**Stored data entries:**
========
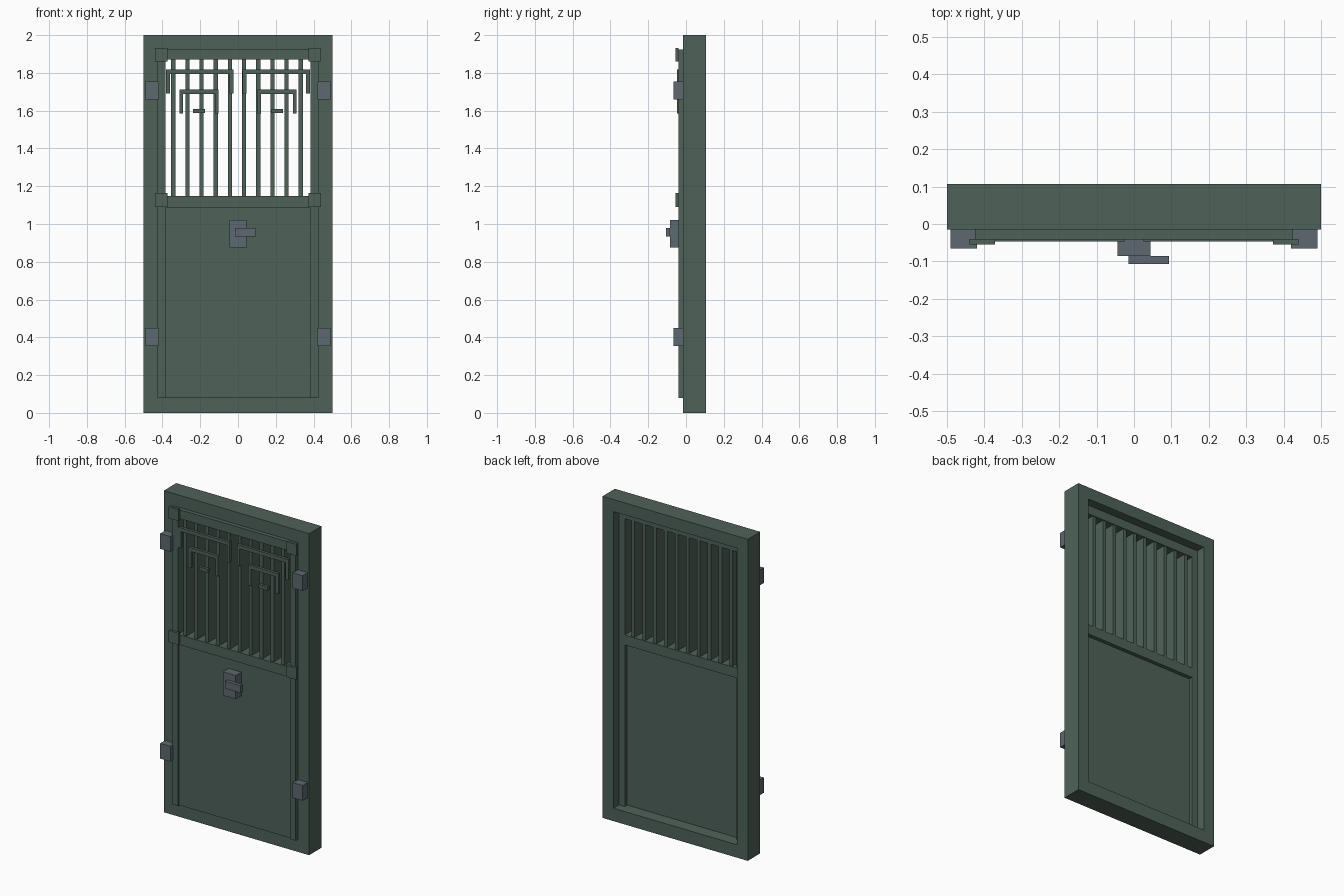
import bpy

old = bpy.data.objects.get("Cube")
if old:
    bpy.data.objects.remove(old, do_unlink=True)


def make_material(name, rgb):
    mat = bpy.data.materials.new(name)
    mat.use_nodes = True
    mat.diffuse_color = (*rgb, 1)
    node = next(n for n in mat.node_tree.nodes if n.type == 'BSDF_PRINCIPLED')
    node.inputs["Base Color"].default_value = (*rgb, 1)
    return mat


GREEN = make_material("dull green paint", (0.078, 0.122, 0.1))
STEEL = make_material("blue grey steel", (0.11, 0.14, 0.165))


def box(name, xs, ys, zs, mat=GREEN):
    """Axis-aligned box given by its extents on each axis."""
    spans = (xs, ys, zs)
    bpy.ops.mesh.primitive_cube_add(size=1)
    ob = bpy.context.object
    ob.name = name
    for v in ob.data.vertices:
        v.co = [lo if c < 0 else hi for c, (lo, hi) in zip(v.co, spans)]
    ob.data.materials.append(mat)
    return ob


def pair(name, xs, ys, zs, mat=GREEN):
    """The same box on both sides of the door."""
    box("left_" + name, xs, ys, zs, mat)
    box("right_" + name, (-xs[1], -xs[0]), ys, zs, mat)


# Outer frame
FRAME_Y = (-0.015, 0.107)
INNER, SILL, HEAD = 0.425, 0.08, 1.925
pair("frame_jamb", (INNER, 0.5), FRAME_Y, (0, 2))
box("frame_sill", (-INNER, INNER), FRAME_Y, (0, SILL))
box("frame_head", (-INNER, INNER), FRAME_Y, (HEAD, 2))

# Door leaf: stiles, rails and lower panel
LEAF_Y = (-0.041, 0.052)
OPEN = 0.385
pair("door_stile", (OPEN, INNER), LEAF_Y, (SILL, HEAD))
box("top_rail", (-OPEN, OPEN), LEAF_Y, (1.87, HEAD))
box("middle_rail", (-OPEN, OPEN), LEAF_Y, (1.085, 1.147))
box("lower_panel", (-OPEN, OPEN), (-0.029, 0.028), (SILL, 1.085))

# Upright slats in the upper opening
for i in range(10):
    x = -0.343 + 0.075 * i
    box(f"slat_{i + 1}", (x - 0.011, x + 0.011), (-0.031, 0.047), (1.147, 1.87))


# Nested brackets fixed over the slats
def bracket(name, x0, x1, bottom, top):
    y = (-0.047, -0.03)
    pair(name + "_bar", (x0, x1), y, (top - 0.023, top))
    for side, x in (("inner", x0), ("outer", x1 - 0.019)):
        pair(f"{name}_{side}_leg", (x, x + 0.019), y, (bottom, top - 0.023))


bracket("large_bracket", 0.025, 0.38, 1.69, 1.818)
bracket("small_bracket", 0.103, 0.31, 1.585, 1.712)
pair("short_bar", (0.175, 0.237), (-0.047, -0.03), (1.587, 1.61))

# Corner plates around the grille
for level, z in (("upper", 1.86), ("lower", 1.09)):
    pair(level + "_corner_plate", (0.372, 0.44), (-0.055, -0.04), (z, z + 0.073))

# Hinge blocks
for level, z in (("upper", 1.66), ("lower", 0.355)):
    pair(level + "_hinge", (0.42, 0.49), (-0.065, -0.015), (z, z + 0.095), STEEL)

# Latch
box("latch_plate", (-0.044, 0.044), (-0.085, -0.029), (0.875, 1.022), STEEL)
box("latch_handle", (-0.015, 0.093), (-0.107, -0.085), (0.934, 0.98), STEEL)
========
**YOUR ASSIGNMENT:** In the entries above, please find the line with "node = next(n" and the line with "0.31, 1.585, 1.712)", then write out exactly those two lines and every line between them, and nothing more.

**TASK ANSWER:**
    node = next(n for n in mat.node_tree.nodes if n.type == 'BSDF_PRINCIPLED')
    node.inputs["Base Color"].default_value = (*rgb, 1)
    return mat


GREEN = make_material("dull green paint", (0.078, 0.122, 0.1))
STEEL = make_material("blue grey steel", (0.11, 0.14, 0.165))


def box(name, xs, ys, zs, mat=GREEN):
    """Axis-aligned box given by its extents on each axis."""
    spans = (xs, ys, zs)
    bpy.ops.mesh.primitive_cube_add(size=1)
    ob = bpy.context.object
    ob.name = name
    for v in ob.data.vertices:
        v.co = [lo if c < 0 else hi for c, (lo, hi) in zip(v.co, spans)]
    ob.data.materials.append(mat)
    return ob


def pair(name, xs, ys, zs, mat=GREEN):
    """The same box on both sides of the door."""
    box("left_" + name, xs, ys, zs, mat)
    box("right_" + name, (-xs[1], -xs[0]), ys, zs, mat)


# Outer frame
FRAME_Y = (-0.015, 0.107)
INNER, SILL, HEAD = 0.425, 0.08, 1.925
pair("frame_jamb", (INNER, 0.5), FRAME_Y, (0, 2))
box("frame_sill", (-INNER, INNER), FRAME_Y, (0, SILL))
box("frame_head", (-INNER, INNER), FRAME_Y, (HEAD, 2))

# Door leaf: stiles, rails and lower panel
LEAF_Y = (-0.041, 0.052)
OPEN = 0.385
pair("door_stile", (OPEN, INNER), LEAF_Y, (SILL, HEAD))
box("top_rail", (-OPEN, OPEN), LEAF_Y, (1.87, HEAD))
box("middle_rail", (-OPEN, OPEN), LEAF_Y, (1.085, 1.147))
box("lower_panel", (-OPEN, OPEN), (-0.029, 0.028), (SILL, 1.085))

# Upright slats in the upper opening
for i in range(10):
    x = -0.343 + 0.075 * i
    box(f"slat_{i + 1}", (x - 0.011, x + 0.011), (-0.031, 0.047), (1.147, 1.87))


# Nested brackets fixed over the slats
def bracket(name, x0, x1, bottom, top):
    y = (-0.047, -0.03)
    pair(name + "_bar", (x0, x1), y, (top - 0.023, top))
    for side, x in (("inner", x0), ("outer", x1 - 0.019)):
        pair(f"{name}_{side}_leg", (x, x + 0.019), y, (bottom, top - 0.023))


bracket("large_bracket", 0.025, 0.38, 1.69, 1.818)
bracket("small_bracket", 0.103, 0.31, 1.585, 1.712)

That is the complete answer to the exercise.